Week 1 B - Communicative CALL

1. Discuss homework people_talking.jpeg 2. Chapter 2: Communicative Language Teaching (2)

Aim: help students develop communicative competence in the target language.
Focus: structural and communicative aspects of language and values the use of language for purposeful communication
Communicative competence: L2 acquisition literature construct since 1970s
  • Appropriate use of language in social contexts (Hymes, 1971, 1972)
  • More complex ability to negotiate meaning and interact with others (distinguished from a language learner’s master of isolated grammar rules (Savignon, 1972, 1983, 1991)
  • Components:
(a) grammatical competence: learner’s knowledge of the structure of the language
(b) discourse competence: allow the language learner to use knowledge of that grammar system to connect sentences in a meaningful manner
(c) sociolinguistic competence: based on the knowledge of the social and cultural rules of the L2 environment
(d) strategic competence: provides strategies such as repetition, hesitation, fillers, guessing, and body language, which serve to compensate for any breakdown communication (Canale and Swain, 1980)
§ four related domains of skill that constitute a learner’s communicative competence: The learner must:
(a) develop a high-skill level in manipulating the linguistic system
(b) be able to recognize the communicative functions of the linguistic forms she or he uses
(c) be capable of communicating meaning in concrete situations and using feedback to evaluate his or her success in conveying his message
(d) be able to distinguish and use socially acceptable forms of the language (Littlewood, 1981)
§ Communicative competence:
(a) organizational competence (grammar and discourse)
(b) pragmatic competence (functional and sociolinguistic)
(c) strategic competence
(d) psychomotor skills (for example, pronunciation) (Brown, 1994)

Technology provides powerful contexts for communicative language
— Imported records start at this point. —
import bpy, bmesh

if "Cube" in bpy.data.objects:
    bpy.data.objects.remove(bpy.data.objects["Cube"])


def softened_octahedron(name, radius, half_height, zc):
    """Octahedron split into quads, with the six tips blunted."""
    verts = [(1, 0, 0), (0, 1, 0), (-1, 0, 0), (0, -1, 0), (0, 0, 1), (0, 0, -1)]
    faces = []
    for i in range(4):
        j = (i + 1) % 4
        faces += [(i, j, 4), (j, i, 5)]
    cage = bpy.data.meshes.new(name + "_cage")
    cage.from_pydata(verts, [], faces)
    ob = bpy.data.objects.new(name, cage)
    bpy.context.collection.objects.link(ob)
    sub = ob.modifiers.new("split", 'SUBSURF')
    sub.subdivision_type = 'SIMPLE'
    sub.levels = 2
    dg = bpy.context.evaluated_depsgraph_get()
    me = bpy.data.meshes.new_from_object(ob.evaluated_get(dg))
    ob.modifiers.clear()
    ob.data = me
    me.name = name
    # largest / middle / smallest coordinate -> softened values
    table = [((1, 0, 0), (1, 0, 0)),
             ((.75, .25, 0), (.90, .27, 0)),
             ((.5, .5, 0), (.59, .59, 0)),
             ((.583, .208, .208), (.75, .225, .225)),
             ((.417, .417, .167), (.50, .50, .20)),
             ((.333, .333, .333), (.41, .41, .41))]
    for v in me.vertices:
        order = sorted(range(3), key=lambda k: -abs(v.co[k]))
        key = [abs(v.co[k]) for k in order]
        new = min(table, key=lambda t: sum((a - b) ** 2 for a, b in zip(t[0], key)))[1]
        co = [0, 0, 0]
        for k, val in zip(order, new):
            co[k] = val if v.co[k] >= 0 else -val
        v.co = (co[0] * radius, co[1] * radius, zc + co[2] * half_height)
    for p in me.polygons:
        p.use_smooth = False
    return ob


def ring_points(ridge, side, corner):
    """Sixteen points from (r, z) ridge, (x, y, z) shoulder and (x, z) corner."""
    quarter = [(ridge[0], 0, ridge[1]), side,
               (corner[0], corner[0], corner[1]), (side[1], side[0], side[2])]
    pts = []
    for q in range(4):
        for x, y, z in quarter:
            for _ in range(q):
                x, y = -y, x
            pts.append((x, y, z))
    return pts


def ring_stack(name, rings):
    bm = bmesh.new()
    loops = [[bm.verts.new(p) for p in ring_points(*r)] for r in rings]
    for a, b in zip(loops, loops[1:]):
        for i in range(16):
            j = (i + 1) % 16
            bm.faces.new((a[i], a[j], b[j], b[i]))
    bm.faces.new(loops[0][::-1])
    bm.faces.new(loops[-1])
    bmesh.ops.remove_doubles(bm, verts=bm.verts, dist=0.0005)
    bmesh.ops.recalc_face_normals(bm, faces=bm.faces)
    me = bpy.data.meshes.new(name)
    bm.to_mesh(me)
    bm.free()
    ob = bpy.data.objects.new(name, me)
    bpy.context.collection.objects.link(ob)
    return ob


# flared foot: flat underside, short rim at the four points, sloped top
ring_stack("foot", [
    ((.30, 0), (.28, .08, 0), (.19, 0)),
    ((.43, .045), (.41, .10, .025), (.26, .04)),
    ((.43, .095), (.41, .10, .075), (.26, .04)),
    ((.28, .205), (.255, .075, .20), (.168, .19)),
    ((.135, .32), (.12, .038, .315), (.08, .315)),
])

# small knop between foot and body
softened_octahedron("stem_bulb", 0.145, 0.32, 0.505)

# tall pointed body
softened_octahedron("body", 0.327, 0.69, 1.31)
What changes in theory and methodology of L2 teaching led to communicative language teaching?
In the 1970s, educators began noticing that many students could produce accurate sentences in the classroom, but could not use them to communicate their ideas in authentic settings
Challenge of structural view of language, 1960s: audio-lingual method (ALM) Language teaching should focus on the functional and communicative aspect of language Candlin (1976), Halliday (1973)
Two types of meanings: basis for a communicative approach and syllabus: notional meanings, which include categories such as duration, location, quantity and frequency, and functional meanings that encompass categories such as requests, introductions, greetings, and apologies Wilkins (1976) (Johnson and Morrow (1981)
Notions and functions not presented as self-contained units of meaning, but rather in situations in which meanings are negotiated through interaction Widdowson (1979)

What is the Communicative language teaching approach?
See page 28

CLT: breakthrough in L2 pedagogy
During the same time: computers from drill and practice provider to interactive communication tool and stimulus for interaction
Increasingly computer and Internet: powerful allies in CLT
Computer based technologies: multimedia, email, discussion boards, electronic databases, chat rooms, teleconferencing capabilities, etc.

Table, pages 30-32
Page 32: online school newspaper example
Page 40-41

3. Technology supported Communicative Language Learning